__What the exercise asks__
The data below must be returned in full and exactly.

-- Records shown follows --

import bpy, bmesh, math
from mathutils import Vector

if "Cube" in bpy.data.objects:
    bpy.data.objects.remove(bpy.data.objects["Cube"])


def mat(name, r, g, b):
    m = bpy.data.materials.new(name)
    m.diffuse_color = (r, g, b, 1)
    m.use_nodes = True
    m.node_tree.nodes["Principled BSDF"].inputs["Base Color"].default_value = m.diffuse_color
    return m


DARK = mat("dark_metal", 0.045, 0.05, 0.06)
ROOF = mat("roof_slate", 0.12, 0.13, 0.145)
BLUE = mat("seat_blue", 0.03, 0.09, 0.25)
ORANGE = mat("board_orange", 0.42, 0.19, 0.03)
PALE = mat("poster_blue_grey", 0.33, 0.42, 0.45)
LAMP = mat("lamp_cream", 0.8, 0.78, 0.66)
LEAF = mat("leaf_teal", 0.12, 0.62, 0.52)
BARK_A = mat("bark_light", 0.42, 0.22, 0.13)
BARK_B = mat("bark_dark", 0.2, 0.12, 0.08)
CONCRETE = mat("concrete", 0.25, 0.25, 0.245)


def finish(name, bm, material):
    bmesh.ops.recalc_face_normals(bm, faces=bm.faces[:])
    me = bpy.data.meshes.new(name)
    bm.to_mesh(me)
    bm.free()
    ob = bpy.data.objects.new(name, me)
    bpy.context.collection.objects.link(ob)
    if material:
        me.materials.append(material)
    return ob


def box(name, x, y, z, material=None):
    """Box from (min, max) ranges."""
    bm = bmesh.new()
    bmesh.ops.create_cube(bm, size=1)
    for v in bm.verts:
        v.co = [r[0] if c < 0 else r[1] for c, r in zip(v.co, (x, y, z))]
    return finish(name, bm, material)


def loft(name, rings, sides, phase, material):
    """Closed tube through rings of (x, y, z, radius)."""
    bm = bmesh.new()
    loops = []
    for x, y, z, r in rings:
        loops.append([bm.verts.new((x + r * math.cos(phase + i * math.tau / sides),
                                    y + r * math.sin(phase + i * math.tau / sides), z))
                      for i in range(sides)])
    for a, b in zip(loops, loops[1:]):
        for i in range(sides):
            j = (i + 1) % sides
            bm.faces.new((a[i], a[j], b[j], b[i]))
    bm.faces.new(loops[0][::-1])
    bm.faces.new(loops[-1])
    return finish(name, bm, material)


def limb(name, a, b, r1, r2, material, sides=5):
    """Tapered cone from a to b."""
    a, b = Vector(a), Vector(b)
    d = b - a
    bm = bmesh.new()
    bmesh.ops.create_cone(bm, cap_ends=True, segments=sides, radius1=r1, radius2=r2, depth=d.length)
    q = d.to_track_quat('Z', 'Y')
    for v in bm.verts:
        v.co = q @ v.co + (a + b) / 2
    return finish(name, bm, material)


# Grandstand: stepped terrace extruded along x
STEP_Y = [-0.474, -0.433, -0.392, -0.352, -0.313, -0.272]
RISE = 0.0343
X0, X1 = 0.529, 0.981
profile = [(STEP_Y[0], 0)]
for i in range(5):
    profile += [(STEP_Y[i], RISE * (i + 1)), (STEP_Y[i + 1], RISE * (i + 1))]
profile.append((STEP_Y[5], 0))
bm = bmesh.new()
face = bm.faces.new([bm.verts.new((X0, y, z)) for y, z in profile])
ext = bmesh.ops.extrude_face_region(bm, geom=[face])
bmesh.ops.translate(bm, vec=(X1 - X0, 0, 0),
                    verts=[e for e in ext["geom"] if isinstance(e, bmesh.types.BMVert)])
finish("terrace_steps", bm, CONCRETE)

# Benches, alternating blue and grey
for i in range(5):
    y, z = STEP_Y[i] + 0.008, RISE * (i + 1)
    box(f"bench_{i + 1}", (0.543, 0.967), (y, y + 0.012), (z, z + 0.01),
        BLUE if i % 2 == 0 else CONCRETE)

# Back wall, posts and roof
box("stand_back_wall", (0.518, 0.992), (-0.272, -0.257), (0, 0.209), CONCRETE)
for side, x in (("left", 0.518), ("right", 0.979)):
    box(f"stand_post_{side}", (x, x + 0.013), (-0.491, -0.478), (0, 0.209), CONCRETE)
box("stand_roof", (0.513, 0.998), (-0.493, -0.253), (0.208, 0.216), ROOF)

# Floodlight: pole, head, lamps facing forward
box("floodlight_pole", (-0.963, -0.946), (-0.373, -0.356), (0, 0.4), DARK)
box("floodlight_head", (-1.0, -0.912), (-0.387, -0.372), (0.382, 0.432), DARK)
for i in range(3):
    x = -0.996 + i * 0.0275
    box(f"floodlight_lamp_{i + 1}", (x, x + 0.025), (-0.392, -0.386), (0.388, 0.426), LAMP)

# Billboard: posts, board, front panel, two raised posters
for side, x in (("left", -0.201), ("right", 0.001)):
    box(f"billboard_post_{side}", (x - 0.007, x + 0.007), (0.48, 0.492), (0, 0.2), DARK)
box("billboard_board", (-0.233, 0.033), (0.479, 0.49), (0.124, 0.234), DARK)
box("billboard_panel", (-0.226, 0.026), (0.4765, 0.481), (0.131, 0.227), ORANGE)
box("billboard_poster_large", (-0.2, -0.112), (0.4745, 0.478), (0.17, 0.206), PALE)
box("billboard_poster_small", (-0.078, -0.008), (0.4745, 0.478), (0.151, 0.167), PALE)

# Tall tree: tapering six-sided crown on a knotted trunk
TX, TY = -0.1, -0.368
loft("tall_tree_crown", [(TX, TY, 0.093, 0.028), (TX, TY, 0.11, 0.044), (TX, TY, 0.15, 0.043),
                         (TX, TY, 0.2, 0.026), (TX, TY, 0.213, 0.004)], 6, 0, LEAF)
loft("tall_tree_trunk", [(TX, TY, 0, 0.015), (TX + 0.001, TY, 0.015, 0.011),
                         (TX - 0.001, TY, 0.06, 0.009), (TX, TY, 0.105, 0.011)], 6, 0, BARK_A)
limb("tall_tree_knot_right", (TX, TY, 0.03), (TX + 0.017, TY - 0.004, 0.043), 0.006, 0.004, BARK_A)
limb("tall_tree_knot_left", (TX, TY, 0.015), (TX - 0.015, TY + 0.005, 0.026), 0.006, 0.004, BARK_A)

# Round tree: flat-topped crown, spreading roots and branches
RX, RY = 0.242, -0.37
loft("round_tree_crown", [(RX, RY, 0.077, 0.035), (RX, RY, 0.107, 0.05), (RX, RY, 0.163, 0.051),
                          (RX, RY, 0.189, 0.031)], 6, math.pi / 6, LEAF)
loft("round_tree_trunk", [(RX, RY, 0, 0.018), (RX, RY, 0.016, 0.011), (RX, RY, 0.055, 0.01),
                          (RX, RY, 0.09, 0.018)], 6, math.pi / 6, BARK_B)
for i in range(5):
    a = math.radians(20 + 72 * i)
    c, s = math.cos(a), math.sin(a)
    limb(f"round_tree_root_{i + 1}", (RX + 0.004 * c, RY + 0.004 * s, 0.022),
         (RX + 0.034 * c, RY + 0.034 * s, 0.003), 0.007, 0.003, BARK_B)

-- Records shown concluded --

__Problem solution__
import bpy, bmesh, math
from mathutils import Vector

if "Cube" in bpy.data.objects:
    bpy.data.objects.remove(bpy.data.objects["Cube"])


def mat(name, r, g, b):
    m = bpy.data.materials.new(name)
    m.diffuse_color = (r, g, b, 1)
    m.use_nodes = True
    m.node_tree.nodes["Principled BSDF"].inputs["Base Color"].default_value = m.diffuse_color
    return m


DARK = mat("dark_metal", 0.045, 0.05, 0.06)
ROOF = mat("roof_slate", 0.12, 0.13, 0.145)
BLUE = mat("seat_blue", 0.03, 0.09, 0.25)
ORANGE = mat("board_orange", 0.42, 0.19, 0.03)
PALE = mat("poster_blue_grey", 0.33, 0.42, 0.45)
LAMP = mat("lamp_cream", 0.8, 0.78, 0.66)
LEAF = mat("leaf_teal", 0.12, 0.62, 0.52)
BARK_A = mat("bark_light", 0.42, 0.22, 0.13)
BARK_B = mat("bark_dark", 0.2, 0.12, 0.08)
CONCRETE = mat("concrete", 0.25, 0.25, 0.245)


def finish(name, bm, material):
    bmesh.ops.recalc_face_normals(bm, faces=bm.faces[:])
    me = bpy.data.meshes.new(name)
    bm.to_mesh(me)
    bm.free()
    ob = bpy.data.objects.new(name, me)
    bpy.context.collection.objects.link(ob)
    if material:
        me.materials.append(material)
    return ob


def box(name, x, y, z, material=None):
    """Box from (min, max) ranges."""
    bm = bmesh.new()
    bmesh.ops.create_cube(bm, size=1)
    for v in bm.verts:
        v.co = [r[0] if c < 0 else r[1] for c, r in zip(v.co, (x, y, z))]
    return finish(name, bm, material)


def loft(name, rings, sides, phase, material):
    """Closed tube through rings of (x, y, z, radius)."""
    bm = bmesh.new()
    loops = []
    for x, y, z, r in rings:
        loops.append([bm.verts.new((x + r * math.cos(phase + i * math.tau / sides),
                                    y + r * math.sin(phase + i * math.tau / sides), z))
                      for i in range(sides)])
    for a, b in zip(loops, loops[1:]):
        for i in range(sides):
            j = (i + 1) % sides
            bm.faces.new((a[i], a[j], b[j], b[i]))
    bm.faces.new(loops[0][::-1])
    bm.faces.new(loops[-1])
    return finish(name, bm, material)


def limb(name, a, b, r1, r2, material, sides=5):
    """Tapered cone from a to b."""
    a, b = Vector(a), Vector(b)
    d = b - a
    bm = bmesh.new()
    bmesh.ops.create_cone(bm, cap_ends=True, segments=sides, radius1=r1, radius2=r2, depth=d.length)
    q = d.to_track_quat('Z', 'Y')
    for v in bm.verts:
        v.co = q @ v.co + (a + b) / 2
    return finish(name, bm, material)


# Grandstand: stepped terrace extruded along x
STEP_Y = [-0.474, -0.433, -0.392, -0.352, -0.313, -0.272]
RISE = 0.0343
X0, X1 = 0.529, 0.981
profile = [(STEP_Y[0], 0)]
for i in range(5):
    profile += [(STEP_Y[i], RISE * (i + 1)), (STEP_Y[i + 1], RISE * (i + 1))]
profile.append((STEP_Y[5], 0))
bm = bmesh.new()
face = bm.faces.new([bm.verts.new((X0, y, z)) for y, z in profile])
ext = bmesh.ops.extrude_face_region(bm, geom=[face])
bmesh.ops.translate(bm, vec=(X1 - X0, 0, 0),
                    verts=[e for e in ext["geom"] if isinstance(e, bmesh.types.BMVert)])
finish("terrace_steps", bm, CONCRETE)

# Benches, alternating blue and grey
for i in range(5):
    y, z = STEP_Y[i] + 0.008, RISE * (i + 1)
    box(f"bench_{i + 1}", (0.543, 0.967), (y, y + 0.012), (z, z + 0.01),
        BLUE if i % 2 == 0 else CONCRETE)

# Back wall, posts and roof
box("stand_back_wall", (0.518, 0.992), (-0.272, -0.257), (0, 0.209), CONCRETE)
for side, x in (("left", 0.518), ("right", 0.979)):
    box(f"stand_post_{side}", (x, x + 0.013), (-0.491, -0.478), (0, 0.209), CONCRETE)
box("stand_roof", (0.513, 0.998), (-0.493, -0.253), (0.208, 0.216), ROOF)

# Floodlight: pole, head, lamps facing forward
box("floodlight_pole", (-0.963, -0.946), (-0.373, -0.356), (0, 0.4), DARK)
box("floodlight_head", (-1.0, -0.912), (-0.387, -0.372), (0.382, 0.432), DARK)
for i in range(3):
    x = -0.996 + i * 0.0275
    box(f"floodlight_lamp_{i + 1}", (x, x + 0.025), (-0.392, -0.386), (0.388, 0.426), LAMP)

# Billboard: posts, board, front panel, two raised posters
for side, x in (("left", -0.201), ("right", 0.001)):
    box(f"billboard_post_{side}", (x - 0.007, x + 0.007), (0.48, 0.492), (0, 0.2), DARK)
box("billboard_board", (-0.233, 0.033), (0.479, 0.49), (0.124, 0.234), DARK)
box("billboard_panel", (-0.226, 0.026), (0.4765, 0.481), (0.131, 0.227), ORANGE)
box("billboard_poster_large", (-0.2, -0.112), (0.4745, 0.478), (0.17, 0.206), PALE)
box("billboard_poster_small", (-0.078, -0.008), (0.4745, 0.478), (0.151, 0.167), PALE)

# Tall tree: tapering six-sided crown on a knotted trunk
TX, TY = -0.1, -0.368
loft("tall_tree_crown", [(TX, TY, 0.093, 0.028), (TX, TY, 0.11, 0.044), (TX, TY, 0.15, 0.043),
                         (TX, TY, 0.2, 0.026), (TX, TY, 0.213, 0.004)], 6, 0, LEAF)
loft("tall_tree_trunk", [(TX, TY, 0, 0.015), (TX + 0.001, TY, 0.015, 0.011),
                         (TX - 0.001, TY, 0.06, 0.009), (TX, TY, 0.105, 0.011)], 6, 0, BARK_A)
limb("tall_tree_knot_right", (TX, TY, 0.03), (TX + 0.017, TY - 0.004, 0.043), 0.006, 0.004, BARK_A)
limb("tall_tree_knot_left", (TX, TY, 0.015), (TX - 0.015, TY + 0.005, 0.026), 0.006, 0.004, BARK_A)

# Round tree: flat-topped crown, spreading roots and branches
RX, RY = 0.242, -0.37
loft("round_tree_crown", [(RX, RY, 0.077, 0.035), (RX, RY, 0.107, 0.05), (RX, RY, 0.163, 0.051),
                          (RX, RY, 0.189, 0.031)], 6, math.pi / 6, LEAF)
loft("round_tree_trunk", [(RX, RY, 0, 0.018), (RX, RY, 0.016, 0.011), (RX, RY, 0.055, 0.01),
                          (RX, RY, 0.09, 0.018)], 6, math.pi / 6, BARK_B)
for i in range(5):
    a = math.radians(20 + 72 * i)
    c, s = math.cos(a), math.sin(a)
    limb(f"round_tree_root_{i + 1}", (RX + 0.004 * c, RY + 0.004 * s, 0.022),
         (RX + 0.034 * c, RY + 0.034 * s, 0.003), 0.007, 0.003, BARK_B)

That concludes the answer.